(Dataset items)

- - - -

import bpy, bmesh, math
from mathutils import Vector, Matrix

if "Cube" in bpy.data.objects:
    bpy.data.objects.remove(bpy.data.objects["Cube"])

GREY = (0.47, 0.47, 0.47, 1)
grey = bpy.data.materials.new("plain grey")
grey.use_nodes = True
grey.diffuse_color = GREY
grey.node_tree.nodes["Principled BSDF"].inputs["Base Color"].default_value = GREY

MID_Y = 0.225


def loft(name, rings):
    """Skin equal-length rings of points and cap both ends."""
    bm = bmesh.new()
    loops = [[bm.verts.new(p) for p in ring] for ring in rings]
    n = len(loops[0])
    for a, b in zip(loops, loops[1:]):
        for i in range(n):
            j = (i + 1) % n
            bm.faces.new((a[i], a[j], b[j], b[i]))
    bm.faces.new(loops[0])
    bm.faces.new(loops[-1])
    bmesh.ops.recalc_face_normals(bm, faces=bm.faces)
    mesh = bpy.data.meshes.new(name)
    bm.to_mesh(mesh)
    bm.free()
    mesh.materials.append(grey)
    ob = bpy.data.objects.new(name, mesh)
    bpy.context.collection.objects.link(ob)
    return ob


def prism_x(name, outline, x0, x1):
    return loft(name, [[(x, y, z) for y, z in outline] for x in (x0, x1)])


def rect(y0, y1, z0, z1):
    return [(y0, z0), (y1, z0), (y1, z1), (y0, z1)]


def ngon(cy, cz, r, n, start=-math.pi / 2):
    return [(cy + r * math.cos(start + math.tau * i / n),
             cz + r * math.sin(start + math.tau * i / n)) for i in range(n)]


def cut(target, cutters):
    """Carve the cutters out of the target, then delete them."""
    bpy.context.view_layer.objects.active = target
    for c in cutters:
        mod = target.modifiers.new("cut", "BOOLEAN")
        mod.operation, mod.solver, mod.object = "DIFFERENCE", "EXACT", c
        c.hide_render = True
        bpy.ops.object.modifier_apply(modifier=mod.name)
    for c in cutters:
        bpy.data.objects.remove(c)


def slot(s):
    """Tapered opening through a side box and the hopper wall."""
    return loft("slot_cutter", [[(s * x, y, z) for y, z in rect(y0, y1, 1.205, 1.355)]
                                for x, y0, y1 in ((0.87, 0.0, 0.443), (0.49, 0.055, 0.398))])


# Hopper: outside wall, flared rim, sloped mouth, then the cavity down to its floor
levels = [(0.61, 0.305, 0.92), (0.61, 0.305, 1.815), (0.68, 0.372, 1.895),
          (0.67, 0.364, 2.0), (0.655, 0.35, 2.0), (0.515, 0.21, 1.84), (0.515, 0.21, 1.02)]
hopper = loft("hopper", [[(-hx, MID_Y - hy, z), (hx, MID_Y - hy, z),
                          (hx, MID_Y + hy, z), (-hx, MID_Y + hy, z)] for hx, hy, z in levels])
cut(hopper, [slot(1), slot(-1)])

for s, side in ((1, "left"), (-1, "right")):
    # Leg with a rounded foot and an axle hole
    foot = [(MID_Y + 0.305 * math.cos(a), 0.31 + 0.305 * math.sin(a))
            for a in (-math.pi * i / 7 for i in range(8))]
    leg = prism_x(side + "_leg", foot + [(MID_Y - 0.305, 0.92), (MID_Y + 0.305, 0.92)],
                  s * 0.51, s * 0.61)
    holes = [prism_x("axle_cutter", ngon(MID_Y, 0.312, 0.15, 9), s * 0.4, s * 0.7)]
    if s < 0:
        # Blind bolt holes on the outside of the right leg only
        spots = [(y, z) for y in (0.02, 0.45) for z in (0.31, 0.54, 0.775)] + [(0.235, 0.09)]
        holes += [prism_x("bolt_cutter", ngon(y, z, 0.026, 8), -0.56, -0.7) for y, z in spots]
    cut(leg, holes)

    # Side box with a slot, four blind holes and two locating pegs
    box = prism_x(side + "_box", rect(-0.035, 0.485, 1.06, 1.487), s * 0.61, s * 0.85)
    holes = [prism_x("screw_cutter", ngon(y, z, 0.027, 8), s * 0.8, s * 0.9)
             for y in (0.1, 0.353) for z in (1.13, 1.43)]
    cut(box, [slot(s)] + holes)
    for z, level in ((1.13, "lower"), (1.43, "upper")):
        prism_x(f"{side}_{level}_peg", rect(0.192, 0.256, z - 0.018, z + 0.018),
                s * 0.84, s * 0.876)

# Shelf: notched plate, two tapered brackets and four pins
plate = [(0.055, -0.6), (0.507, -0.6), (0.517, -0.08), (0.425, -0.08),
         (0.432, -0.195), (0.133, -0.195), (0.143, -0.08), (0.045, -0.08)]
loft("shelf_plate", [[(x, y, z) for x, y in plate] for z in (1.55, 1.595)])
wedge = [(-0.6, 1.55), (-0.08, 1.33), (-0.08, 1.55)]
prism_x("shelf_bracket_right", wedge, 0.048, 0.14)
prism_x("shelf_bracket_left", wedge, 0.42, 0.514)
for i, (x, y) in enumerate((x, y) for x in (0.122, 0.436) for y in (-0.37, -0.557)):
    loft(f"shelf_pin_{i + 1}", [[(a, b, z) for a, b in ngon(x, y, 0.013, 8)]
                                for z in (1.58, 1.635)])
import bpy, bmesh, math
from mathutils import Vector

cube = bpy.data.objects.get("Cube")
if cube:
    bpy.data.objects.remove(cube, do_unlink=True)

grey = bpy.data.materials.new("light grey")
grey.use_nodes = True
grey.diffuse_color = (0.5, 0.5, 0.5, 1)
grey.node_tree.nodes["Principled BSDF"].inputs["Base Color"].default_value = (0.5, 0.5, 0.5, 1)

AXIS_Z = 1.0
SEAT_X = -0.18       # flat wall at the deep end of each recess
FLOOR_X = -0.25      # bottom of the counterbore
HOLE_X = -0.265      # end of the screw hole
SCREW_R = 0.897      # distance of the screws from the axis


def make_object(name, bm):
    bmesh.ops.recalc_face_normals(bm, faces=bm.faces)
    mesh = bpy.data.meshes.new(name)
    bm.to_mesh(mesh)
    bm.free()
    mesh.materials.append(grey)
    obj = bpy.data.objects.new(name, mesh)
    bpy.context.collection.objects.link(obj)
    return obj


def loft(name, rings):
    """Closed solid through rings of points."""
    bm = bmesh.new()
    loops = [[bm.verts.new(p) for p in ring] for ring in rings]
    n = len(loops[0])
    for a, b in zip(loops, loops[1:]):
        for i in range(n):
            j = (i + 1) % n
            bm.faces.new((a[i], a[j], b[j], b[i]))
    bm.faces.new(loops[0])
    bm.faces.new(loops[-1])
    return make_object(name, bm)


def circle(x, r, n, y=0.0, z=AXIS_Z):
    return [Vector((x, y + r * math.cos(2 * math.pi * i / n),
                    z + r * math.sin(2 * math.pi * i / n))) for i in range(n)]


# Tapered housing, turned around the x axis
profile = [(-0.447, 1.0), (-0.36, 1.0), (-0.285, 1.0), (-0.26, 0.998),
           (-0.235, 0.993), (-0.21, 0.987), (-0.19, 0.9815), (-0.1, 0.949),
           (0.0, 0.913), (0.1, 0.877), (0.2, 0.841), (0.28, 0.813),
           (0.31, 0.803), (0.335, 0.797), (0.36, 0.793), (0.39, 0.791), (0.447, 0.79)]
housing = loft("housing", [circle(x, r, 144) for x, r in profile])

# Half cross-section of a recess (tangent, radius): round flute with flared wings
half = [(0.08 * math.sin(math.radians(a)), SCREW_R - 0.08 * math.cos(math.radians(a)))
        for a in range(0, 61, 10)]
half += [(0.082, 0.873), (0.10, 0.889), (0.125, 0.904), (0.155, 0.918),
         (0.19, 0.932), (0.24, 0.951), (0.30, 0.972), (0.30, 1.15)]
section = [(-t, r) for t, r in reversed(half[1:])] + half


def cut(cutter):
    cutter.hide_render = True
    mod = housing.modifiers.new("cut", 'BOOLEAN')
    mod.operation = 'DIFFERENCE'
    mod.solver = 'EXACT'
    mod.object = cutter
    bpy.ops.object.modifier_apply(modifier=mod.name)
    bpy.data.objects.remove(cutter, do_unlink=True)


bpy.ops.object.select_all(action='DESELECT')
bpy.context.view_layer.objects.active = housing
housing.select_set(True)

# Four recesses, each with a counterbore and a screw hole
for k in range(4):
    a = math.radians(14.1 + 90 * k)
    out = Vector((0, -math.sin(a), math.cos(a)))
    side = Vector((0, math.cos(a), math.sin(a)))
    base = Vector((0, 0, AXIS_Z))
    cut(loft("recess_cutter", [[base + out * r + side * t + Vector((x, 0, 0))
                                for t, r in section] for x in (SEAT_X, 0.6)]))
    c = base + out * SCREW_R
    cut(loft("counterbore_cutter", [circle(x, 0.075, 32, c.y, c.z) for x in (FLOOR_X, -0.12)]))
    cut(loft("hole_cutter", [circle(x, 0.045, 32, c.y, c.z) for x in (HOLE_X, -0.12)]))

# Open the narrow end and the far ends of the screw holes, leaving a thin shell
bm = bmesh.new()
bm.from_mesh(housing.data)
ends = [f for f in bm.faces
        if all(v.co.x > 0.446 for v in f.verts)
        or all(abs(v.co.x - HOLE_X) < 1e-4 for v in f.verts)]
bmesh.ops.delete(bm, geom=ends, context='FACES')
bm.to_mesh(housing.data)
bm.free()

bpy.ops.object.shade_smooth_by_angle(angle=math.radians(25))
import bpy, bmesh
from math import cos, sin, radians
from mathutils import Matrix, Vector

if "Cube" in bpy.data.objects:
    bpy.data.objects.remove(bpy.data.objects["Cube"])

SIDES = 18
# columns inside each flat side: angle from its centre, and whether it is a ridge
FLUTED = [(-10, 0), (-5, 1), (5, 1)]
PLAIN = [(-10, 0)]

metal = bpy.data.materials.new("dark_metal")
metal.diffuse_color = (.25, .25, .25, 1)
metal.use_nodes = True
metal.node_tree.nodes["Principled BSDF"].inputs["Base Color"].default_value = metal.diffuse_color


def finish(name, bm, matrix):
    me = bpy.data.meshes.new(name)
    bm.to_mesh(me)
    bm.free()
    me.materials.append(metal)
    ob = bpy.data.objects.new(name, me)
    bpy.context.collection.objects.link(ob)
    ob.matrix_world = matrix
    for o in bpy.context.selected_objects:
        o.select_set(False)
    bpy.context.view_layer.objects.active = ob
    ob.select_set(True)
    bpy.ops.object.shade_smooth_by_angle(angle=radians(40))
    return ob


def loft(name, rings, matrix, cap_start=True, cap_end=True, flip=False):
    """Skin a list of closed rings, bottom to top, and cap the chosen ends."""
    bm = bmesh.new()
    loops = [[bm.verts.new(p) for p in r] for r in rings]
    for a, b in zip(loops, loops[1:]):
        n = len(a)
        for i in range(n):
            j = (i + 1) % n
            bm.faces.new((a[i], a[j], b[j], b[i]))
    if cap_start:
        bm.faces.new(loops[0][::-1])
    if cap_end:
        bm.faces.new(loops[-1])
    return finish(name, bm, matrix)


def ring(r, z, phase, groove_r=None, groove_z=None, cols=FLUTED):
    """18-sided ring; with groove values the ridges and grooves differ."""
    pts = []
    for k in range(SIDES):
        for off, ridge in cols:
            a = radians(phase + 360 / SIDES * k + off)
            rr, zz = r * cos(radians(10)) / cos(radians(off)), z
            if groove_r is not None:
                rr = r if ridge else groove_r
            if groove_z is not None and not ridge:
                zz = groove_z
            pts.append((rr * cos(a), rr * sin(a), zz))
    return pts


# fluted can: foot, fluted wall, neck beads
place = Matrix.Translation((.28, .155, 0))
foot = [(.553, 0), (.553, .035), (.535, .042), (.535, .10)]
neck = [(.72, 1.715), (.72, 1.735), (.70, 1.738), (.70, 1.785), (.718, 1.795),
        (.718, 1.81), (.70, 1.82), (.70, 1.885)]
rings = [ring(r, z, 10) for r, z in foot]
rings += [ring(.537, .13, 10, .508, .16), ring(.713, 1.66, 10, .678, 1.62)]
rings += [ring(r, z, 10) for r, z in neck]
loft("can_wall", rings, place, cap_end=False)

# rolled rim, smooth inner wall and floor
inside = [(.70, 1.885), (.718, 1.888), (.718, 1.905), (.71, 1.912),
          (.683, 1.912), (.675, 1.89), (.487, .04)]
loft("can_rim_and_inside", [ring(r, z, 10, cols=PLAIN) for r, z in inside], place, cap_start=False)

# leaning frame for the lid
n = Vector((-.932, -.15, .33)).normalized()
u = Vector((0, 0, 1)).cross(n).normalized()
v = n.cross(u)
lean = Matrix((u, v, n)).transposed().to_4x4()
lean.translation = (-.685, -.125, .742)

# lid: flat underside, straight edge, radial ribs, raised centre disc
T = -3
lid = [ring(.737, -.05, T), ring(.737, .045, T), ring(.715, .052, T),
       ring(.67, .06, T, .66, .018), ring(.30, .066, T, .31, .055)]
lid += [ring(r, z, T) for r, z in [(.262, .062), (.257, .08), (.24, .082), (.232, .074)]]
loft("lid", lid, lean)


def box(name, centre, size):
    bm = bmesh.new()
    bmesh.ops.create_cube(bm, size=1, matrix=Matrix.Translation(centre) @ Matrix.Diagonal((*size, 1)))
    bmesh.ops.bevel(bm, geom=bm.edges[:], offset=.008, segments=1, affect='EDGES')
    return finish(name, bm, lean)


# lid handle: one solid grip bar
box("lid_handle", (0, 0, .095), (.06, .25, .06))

- - - -

## What is required
Would you retype the lines above from the one with "cut(leg, holes)" down to the one with "wedge, 0.048, 0.14)", word for word, both ends included and no other lines?

## Answer to this exercise
    cut(leg, holes)

    # Side box with a slot, four blind holes and two locating pegs
    box = prism_x(side + "_box", rect(-0.035, 0.485, 1.06, 1.487), s * 0.61, s * 0.85)
    holes = [prism_x("screw_cutter", ngon(y, z, 0.027, 8), s * 0.8, s * 0.9)
             for y in (0.1, 0.353) for z in (1.13, 1.43)]
    cut(box, [slot(s)] + holes)
    for z, level in ((1.13, "lower"), (1.43, "upper")):
        prism_x(f"{side}_{level}_peg", rect(0.192, 0.256, z - 0.018, z + 0.018),
                s * 0.84, s * 0.876)

# Shelf: notched plate, two tapered brackets and four pins
plate = [(0.055, -0.6), (0.507, -0.6), (0.517, -0.08), (0.425, -0.08),
         (0.432, -0.195), (0.133, -0.195), (0.143, -0.08), (0.045, -0.08)]
loft("shelf_plate", [[(x, y, z) for x, y in plate] for z in (1.55, 1.595)])
wedge = [(-0.6, 1.55), (-0.08, 1.33), (-0.08, 1.55)]
prism_x("shelf_bracket_right", wedge, 0.048, 0.14)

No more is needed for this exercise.